However, I’ve got to admit that the Wasabi Shrimp were pretty fantastic. Huge, sweet shrimp, battered and fried, and served smothered with a sweet and tangy wasabi sauce. And since there were five, we got to have fun fighting over who got the odd one. (I won that one. I have no shame.)
I got a little crazy and decided to try two pieces of ika nigiri. Ika, I’m sure you already know, is the Japanese word for squid. Now I figured if I love calamari, and I’m thinking of stepping outside my comfort zone, this is a perfect place to try it!
There was nothing wrong with it. It was fresh, and obviously well prepared. I did not enjoy it, but this says more about me and my damnable provincial Western tastes than it does about the restaurant. I am chalking it up to experience, and taking great pleasure in the fact that I thoroughly enjoyed everything else I had from there.
The “Christina” maki (why Christina? Our waitress either didn’t know or wouldn’t say) was very tasty; spicy shredded tuna and ripe avocado with a sweet tangy sauce. This was the most flavorful avocado I’ve ever had, and the tastes worked well together. Not to be outdone, the “Hawaiian” maki, coconut shrimp with mango, avocado and “our sweet home-made sauce” was also a hit. (This and the “Cowboy” maki, which features grilled ribeye steak, would be first-rate starter maki for the timid sushi noobs on your social register.)
Sushi Newbie Glossary
Sushi: Sticky rice cooked with vinegar. [Note the lack of the phrase “raw fish” in this definition].
Sashimi: Very fresh raw fish, sliced thin. You know how some restaurants use the phrase “sashimi-grade” when they want to brag on their tuna? That means it’s high enough quality to serve it raw.
Nigiri: Take a piece of sashimi, lay it on an oblong mound of sushi rice, bam! You’ve got nigiri.
Maki: Cylindrical roll of rice with seafood, other meats, and/or vegetables wrapped in edible seaweed or some other wrapper. Sliced into wheels. Sort of like that pinwheel fudge your Grandma used to make, but with less fudge.
California Roll: Common maki, usually containing imitation crab, cucumber and avocado.
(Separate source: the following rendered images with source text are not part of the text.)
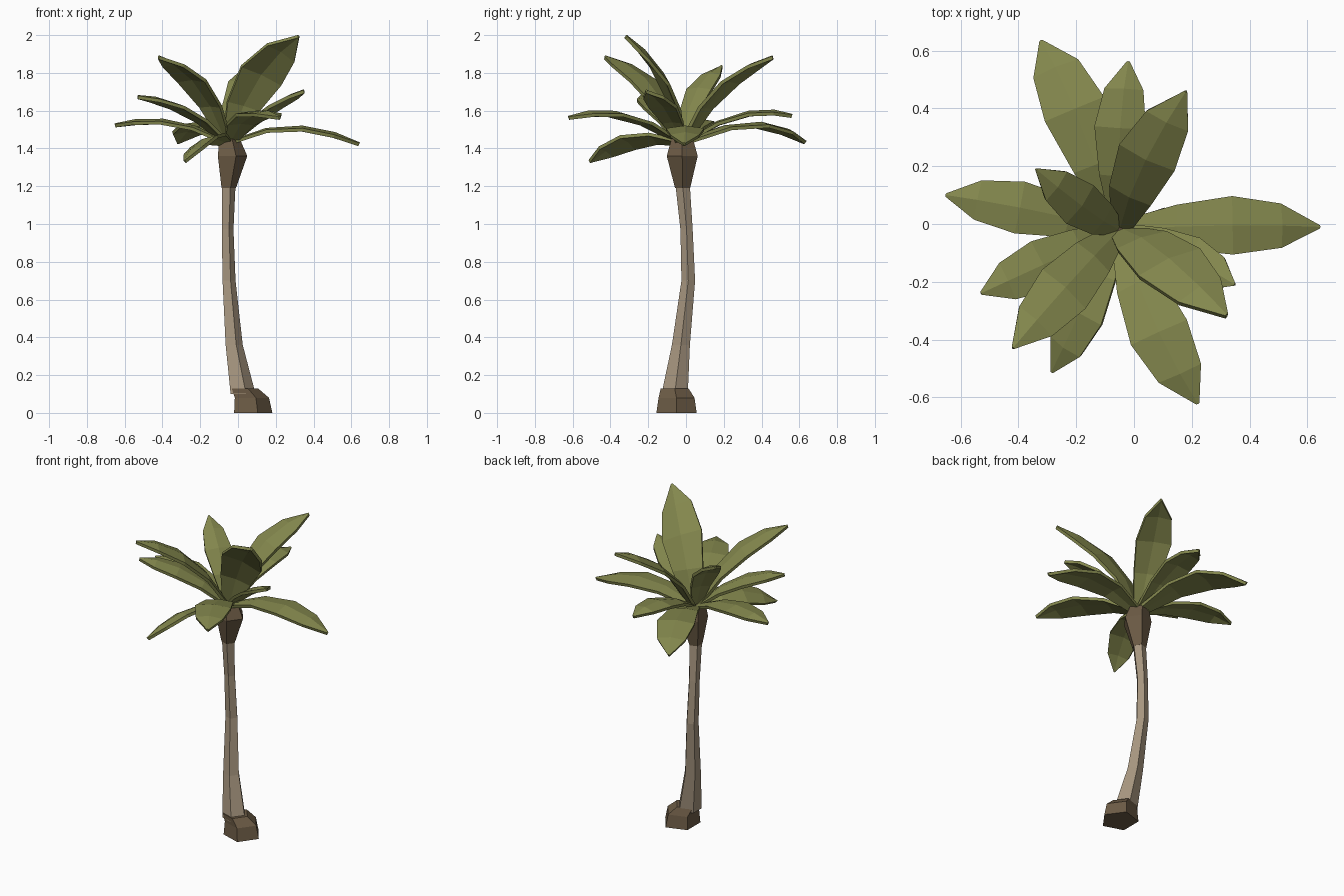
import bpy
from math import cos, sin, tau, radians
from mathutils import Vector

if "Cube" in bpy.data.objects:
    bpy.data.objects.remove(bpy.data.objects["Cube"])


def material(name, rgb):
    m = bpy.data.materials.new(name)
    m.diffuse_color = (*rgb, 1)
    m.use_nodes = True
    m.node_tree.nodes["Principled BSDF"].inputs["Base Color"].default_value = m.diffuse_color
    return m


bark = material("bark", (0.38, 0.30, 0.21))
brown = material("dark_bark", (0.15, 0.105, 0.06))
green = material("leaf", (0.23, 0.245, 0.075))


def make_object(name, verts, faces, mat):
    me = bpy.data.meshes.new(name)
    me.from_pydata(verts, [], faces)
    me.materials.append(mat)
    ob = bpy.data.objects.new(name, me)
    bpy.context.collection.objects.link(ob)
    return ob


def loft(name, rings, mat, n=5):
    """Closed five-sided column through rings of (x, y, z, radius)."""
    verts = [(x + r * cos(tau * k / n), y + r * sin(tau * k / n), z)
             for x, y, z, r in rings for k in range(n)]
    faces = [(i * n + k, i * n + (k + 1) % n, (i + 1) * n + (k + 1) % n, (i + 1) * n + k)
             for i in range(len(rings) - 1) for k in range(n)]
    faces += [tuple(range(n))[::-1], tuple(range(len(verts) - n, len(verts)))]
    return make_object(name, verts, faces, mat)


# Root block, curved trunk and crown bulb
loft("root_block", [(.07, -.05, 0, .112), (.064, -.05, .08, .1), (.03, -.06, .128, .078)], brown)
loft("trunk", [(.02, -.06, .1, .073), (-.025, -.027, .36, .05), (-.051, .012, .70, .038),
               (-.058, .003, .97, .034), (-.053, -.018, 1.21, .04)], bark)
loft("crown", [(-.053, -.018, 1.19, .042), (-.037, -.02, 1.36, .086), (-.05, -.02, 1.45, .06)], brown)

# Outline of a frond: (position along rib, share of half width, fold)
OUTLINE = [(0, .32, .05), (.28, .75, .06), (.56, 1, .1), (.81, .75, .14), (1, .04, 0)]


def frond(name, mid, tip, half, roll=0):
    """Leaf whose rib is a parabola through base, mid and tip, rolled about the rib."""
    mid, tip = Vector(mid), Vector(tip)
    base = Vector((-.05, -.02, 1.43))
    out = Vector((tip.x - base.x, tip.y - base.y, 0)).normalized()
    base += out * .01
    level = out.cross(Vector((0, 0, 1)))
    c, k = cos(radians(roll)), sin(radians(roll))
    verts = []
    for t, w, fold in OUTLINE:
        p = base * (2 * t - 1) * (t - 1) + mid * 4 * t * (1 - t) + tip * t * (2 * t - 1)
        tangent = base * (4 * t - 3) + mid * (4 - 8 * t) + tip * (4 * t - 1)
        n = level.cross(tangent).normalized()
        side, up = level * c + n * k, n * c - level * k
        s, drop = side * half * w, up * half * w * fold
        verts += [p - s - drop, p + up * .004, p + s - drop]
    faces = [(a + j, a + j + 1, a + j + 4, a + j + 3)[::-1]
             for a in range(0, 3 * len(OUTLINE) - 3, 3) for j in (0, 1)]
    ob = make_object(name, verts, faces, green)
    # Thin closed blade
    mod = ob.modifiers.new("thickness", "SOLIDIFY")
    mod.thickness = .018
    mod.offset = 0


# Fronds around the crown: rib middle, tip, half width, roll in degrees
FRONDS = [
    ((-.19, .36, 1.53), (-.32, .63, 1.43), .110),
    ((-.05, .30, 1.58), (-.02, .56, 1.57), .088),
    ((.03, .20, 1.73), (.18, .46, 1.88), .105),
    ((.10, -.11, 1.76), (.32, -.32, 1.99), .125, 35),
    ((-.22, -.20, 1.74), (-.42, -.43, 1.88), .100),
    ((-.17, .055, 1.69), (-.34, .19, 1.83), .080),
    ((-.36, .05, 1.54), (-.65, .10, 1.52), .090),
    ((-.29, -.13, 1.61), (-.53, -.24, 1.67), .090),
    ((-.17, -.28, 1.445), (-.28, -.51, 1.33), .085, -22),
    ((.07, -.34, 1.58), (.22, -.62, 1.56), .105),
    ((.17, -.11, 1.61), (.35, -.21, 1.70), .080),
    ((.30, -.005, 1.51), (.64, -.01, 1.42), .100),
]
for i, f in enumerate(FRONDS):
    frond(f"frond_{i + 1}", *f)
Good beginner sushi dish.
Wasabi: Often called “Japanese horseradish,” this green paste will hurt you if you don’t show it the proper respect.
Roe: Fish eggs. Oh, quit being a baby. It’s like caviar!
Sake: Rice-based wine, served hot or cold. Be careful with this until you really know what you’re doing.
Tempura: Anything battered and deep-fried. Vegetables, seafood, beef, peanut-butter-and-jelly sandwiches, whatever.